2005 marked the final year of the project period in CryoMET (Bridging scales for the terrestrial Cryosphere, PI: Etzelmuller, funded by the Research Council of Norway (RCN)), where we this year mainly focused on including the subgrid variability of snow in permafrost models and down-scaled climate models (Gisnås, Schanke Aas, Westermann, Schuler). The field areas were sites in southern Norway and Ny-Ålesund in Svalbard. The work resulted in a permafrost model approach which includes the sub-grid variability of snow, which has been applied and validated for Norway.

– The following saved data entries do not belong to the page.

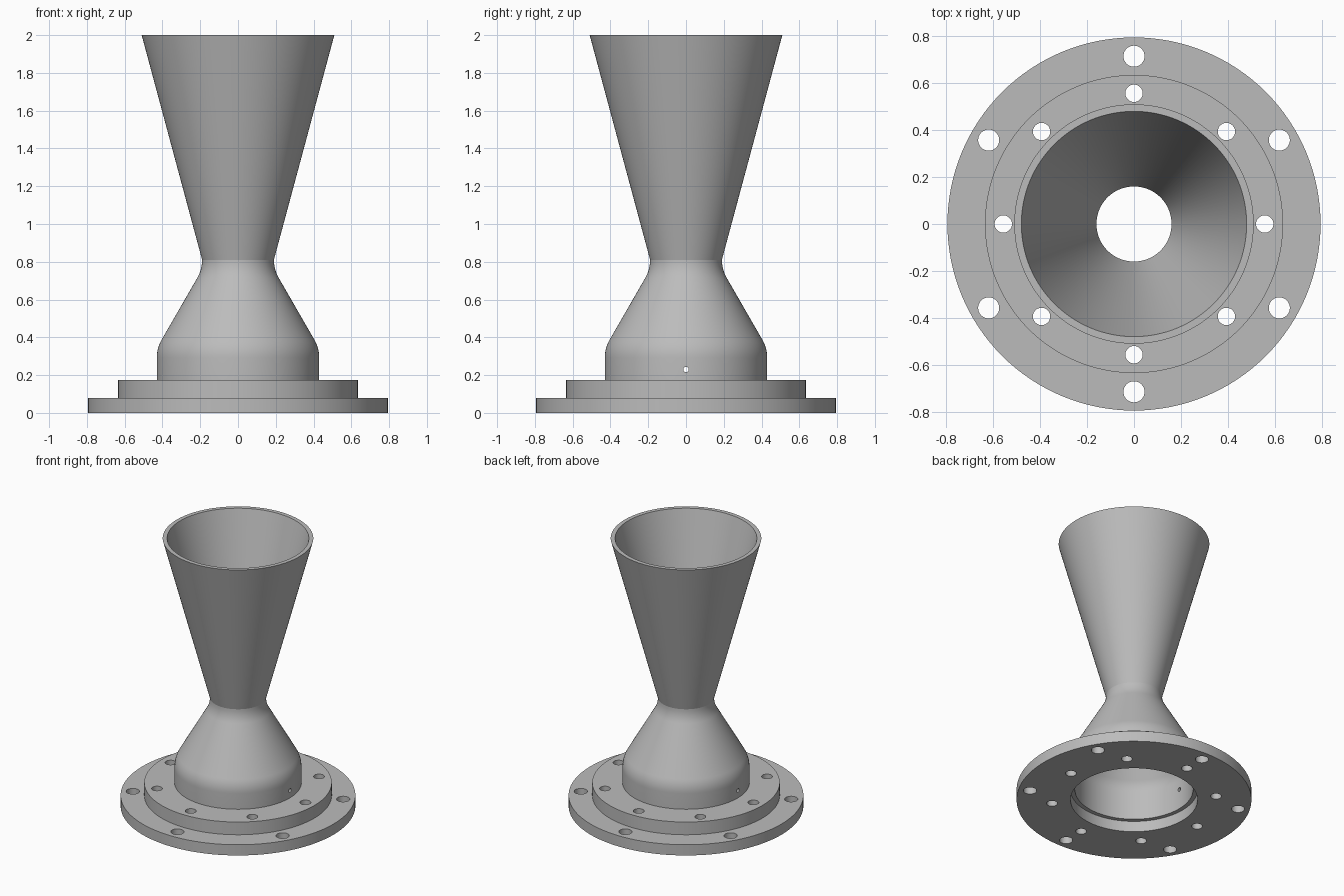
import bpy, bmesh
from math import sin, cos, pi, radians
from mathutils import Matrix

if "Cube" in bpy.data.objects:
    bpy.data.objects.remove(bpy.data.objects["Cube"], do_unlink=True)

SEGMENTS = 128
BASE_TOP, FLANGE_TOP, HEIGHT = 0.08, 0.175, 2.0
CHAMBER_R, THROAT_R, EXIT_R, WALL = 0.43, 0.19, 0.51, 0.03
THROAT_Z, SHOULDER_Z, BEND = 0.81, 0.292, 0.19

metal = bpy.data.materials.new("grey metal")
metal.use_nodes = True
grey = (0.5, 0.5, 0.5, 1)
metal.diffuse_color = grey
metal.node_tree.nodes["Principled BSDF"].inputs["Base Color"].default_value = grey


def add_object(name, bm):
    bmesh.ops.recalc_face_normals(bm, faces=bm.faces)
    mesh = bpy.data.meshes.new(name)
    bm.to_mesh(mesh)
    bm.free()
    mesh.materials.append(metal)
    obj = bpy.data.objects.new(name, mesh)
    bpy.context.collection.objects.link(obj)
    return obj


def lathe(name, profile):
    """Revolve a closed (radius, z) profile around the z axis."""
    bm = bmesh.new()
    rings = [[bm.verts.new((r * cos(2 * pi * i / SEGMENTS), r * sin(2 * pi * i / SEGMENTS), z))
              for i in range(SEGMENTS)] for r, z in profile]
    for a, b in zip(rings, rings[1:] + rings[:1]):
        for i in range(SEGMENTS):
            j = (i + 1) % SEGMENTS
            bm.faces.new((a[i], a[j], b[j], b[i]))
    return add_object(name, bm)


def wall_line(offset):
    """Chamber, rounded shoulder, cone and throat, moved inwards by offset."""
    angles = [radians(5 * i) for i in range(7)]
    r1, r2 = BEND - offset, BEND + offset
    shoulder = [(CHAMBER_R - BEND + r1 * cos(a), SHOULDER_Z + r1 * sin(a)) for a in angles]
    throat = [(THROAT_R + BEND - r2 * cos(a), THROAT_Z - r2 * sin(a)) for a in reversed(angles)]
    return shoulder + throat + [(EXIT_R - offset, HEIGHT)]


def drill(bm, matrix, radius, depth):
    bmesh.ops.create_cone(bm, cap_ends=True, segments=32, radius1=radius,
                          radius2=radius, depth=depth, matrix=matrix)


# Base ring and nozzle with its upper flange
base_flange = lathe("base_flange", [(CHAMBER_R, 0), (0.795, 0),
                                    (0.795, BASE_TOP), (CHAMBER_R, BASE_TOP)])
outer = [(0.635, BASE_TOP), (0.635, FLANGE_TOP), (CHAMBER_R, FLANGE_TOP)] + wall_line(0)
inner = wall_line(WALL)[::-1] + [(CHAMBER_R - WALL, BASE_TOP)]
nozzle = lathe("nozzle", outer + inner)

# Bolt circles and the cross-drilled port
bm = bmesh.new()
for count, circle, radius in ((6, 0.715, 0.045), (8, 0.557, 0.037)):
    for i in range(count):
        a = pi / 2 + 2 * pi * i / count
        drill(bm, Matrix.Translation((circle * cos(a), circle * sin(a), 0.1)), radius, 0.5)
drill(bm, Matrix.Translation((0, 0, 0.23)) @ Matrix.Rotation(pi / 2, 4, "Y"), 0.014, 1.0)
cutter = add_object("hole_cutter", bm)
cutter.hide_render = True

for obj in (base_flange, nozzle):
    bpy.ops.object.select_all(action="DESELECT")
    obj.select_set(True)
    bpy.context.view_layer.objects.active = obj
    cut = obj.modifiers.new("holes", "BOOLEAN")
    cut.operation = "DIFFERENCE"
    cut.solver = "EXACT"
    cut.object = cutter
    bpy.ops.object.modifier_apply(modifier=cut.name)
    bpy.ops.object.shade_smooth_by_angle(angle=radians(14))

bpy.data.objects.remove(cutter, do_unlink=True)
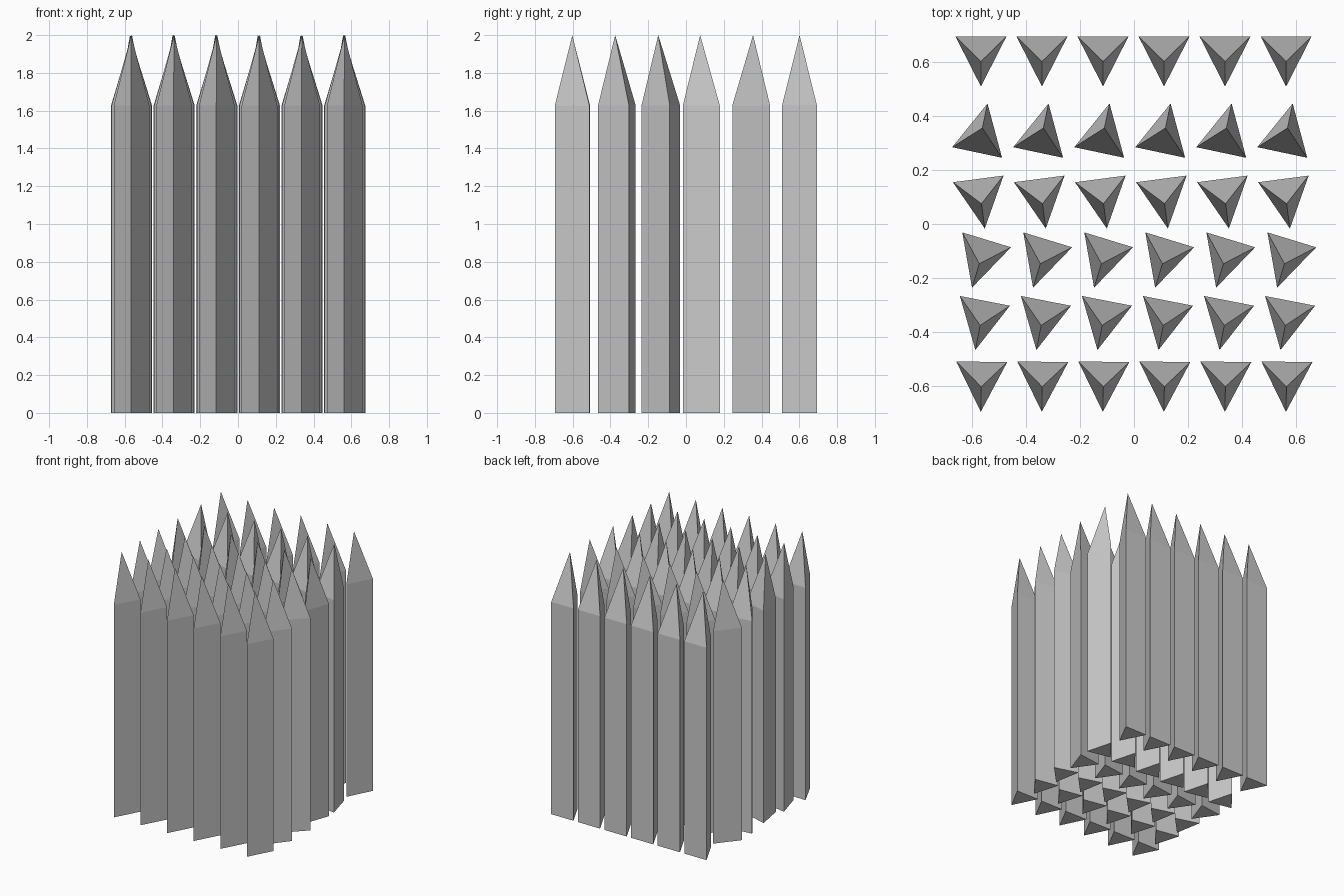
import bpy
import bmesh
from math import radians
from mathutils import Matrix, Vector

# Remove the default cube
cube = bpy.data.objects.get("Cube")
if cube:
    bpy.data.objects.remove(cube, do_unlink=True)

# Single flat grey
grey = bpy.data.materials.new("light_grey")
grey.use_nodes = True
COLOUR = (0.6, 0.6, 0.6, 1)
grey.diffuse_color = COLOUR
grey.node_tree.nodes["Principled BSDF"].inputs["Base Color"].default_value = COLOUR

HALF_WIDTH, HALF_DEPTH = 0.0943, 0.0925
SHOULDER, TOP = 1.627, 2.0
COLUMNS, PITCH = 6, 0.2257


def make_spike_mesh():
    """Triangular post with a three-sided pointed top."""
    bm = bmesh.new()
    outline = [(-HALF_WIDTH, HALF_DEPTH), (0, -HALF_DEPTH), (HALF_WIDTH, HALF_DEPTH)]
    base = bm.faces.new([bm.verts.new((x, y, 0)) for x, y in outline])
    # Raise the shaft, then poke its cap into the tip
    raised = bmesh.ops.extrude_face_region(bm, geom=[base], use_keep_orig=True)["geom"]
    verts = [g for g in raised if isinstance(g, bmesh.types.BMVert)]
    caps = [g for g in raised if isinstance(g, bmesh.types.BMFace)]
    bmesh.ops.translate(bm, verts=verts, vec=(0, 0, SHOULDER))
    tip = bmesh.ops.poke(bm, faces=caps)["verts"][0]
    tip.co = Vector((0, 0, TOP))
    bmesh.ops.recalc_face_normals(bm, faces=bm.faces)
    mesh = bpy.data.meshes.new("spike")
    bm.to_mesh(mesh)
    bm.free()
    mesh.materials.append(grey)
    return mesh


# Rows from back to front: first post x, row y, twist in degrees
ROWS = [
    (-0.566, 0.601, 0),
    (-0.561, 0.355, 168),
    (-0.564, 0.075, 7.5),
    (-0.572, -0.147, -17),
    (-0.569, -0.375, -11),
    (-0.565, -0.602, -1),
]

spike = make_spike_mesh()
for r, (x, y, twist) in enumerate(ROWS, 1):
    for c in range(COLUMNS):
        post = bpy.data.objects.new(f"spike_row{r}_column{c + 1}", spike)
        post.matrix_world = (Matrix.Translation((x + c * PITCH, y, 0))
                             @ Matrix.Rotation(radians(twist), 4, "Z"))
        bpy.context.collection.objects.link(post)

This year started the COUP project (Constraining uncertainties in the permafrost-carbon feedback, funded by JPI-CLIMATE/RCN) led by the University of Stockholm, with WP leadership at UiO (Westermann). Here, we instrumented some palsa mires at several sites in the Finnmark county, northern Norway, and took high-resolutions images by UAV at different sites in northern Norway and northern Sweden (Etzelmuller, Westermann, Eiken).
We also started the SATPERM project (Satellite-based Permafrost Modeling across a Range of Scales, funded by RCN), with Westermann as applicant and project leader, where we use satellite-based products to force permafrost models from global to more local scales. Within this project several sites are or will be instrumented for validation, such as sites in Finnmark/northern Norway, Svalbard/Ny-Ålesund, Russia, Greenland and Mongolia.
In 2005 we also started the RCN-funded project Cryowall (Steep rock walls in Norway, PI Etzelmuller, co-operation with TU Munich (Kreautblatter), Met Norway (Isaksen) and NGU (Herrmanns)), where we systematic assess the distribution, thermal regime and stability parameters of steep slopes in permafrost in Norway. This summer we implemented 15 new rockwall data loggers in 5 different localities both in southern (Romsdalen, Loen-area) and northern Norway (Lyngen-Kåfjord area), a.o. with the help of French partners (Magnin). The TU Munich (Krautblatter, Jakobs) prepared and took samples for rock stability analysis and modeling from sites in the Kåfjord area, while the NGU (Herrmanns, Hilger) took samples for CN dating, trying to decipher the evolution of rock slope movement during Holocene. In 2015 we compiled a first map of rock walls in permafrost (Steiger), and worked on a systematic assessment of the thermal regime in steep slope setting using 2D numerical modeling (Myhra).
In terms of student and Faculty exchange, we started the small activity CRYOEAST (funded by SIU – Center for internationalizing education), which is a cooperation between UiO (PI Etzelmuller, with Westermann, Dunse, Schuler, Hagen, Lilleøren) and Hokkaido University in Sapporo (PI Ishikawa, with Sugiyama, Greve). In 2005 we offered a permafrost modeling course in Sapporo for Norwegian and Japanese students and Faculty.
Other activities from UiO are related to finalizing a new Nordic Permafrost Map (Gisnås and Nordic partners), evaluating our Norwegian rock glacial inventory especially in sites in northern Norway (Lilleøren), complete a full palsa inventory for the county of Finnmark (Frogner Borge, Solheim), re-instrument the permafrost boreholes in Iceland (Westermann, Dunse) and read-out and maintain our 15 boreholes in both southern and northern Norway (Etzelmuller). We have continued also our intense co-operations with other partners in 2015, such with Finland (Prediction modeling of palsa and rock glaciers, transfer of models, Etzelmuller/Lilleøren/Hjort), France (energy balance modeling of rock walls, Westermann/Magnin) and Germany (AWI, process modeling of thermo-karst in Russia, Westermann/Boike/Overduin/Langer).
Figure 2. Ice-cored moraines and steep rock walls at Gjuvbreen glacier, Juvvasshøe, central southern Norway, August 31, 2015. Photo: Ole Humlum.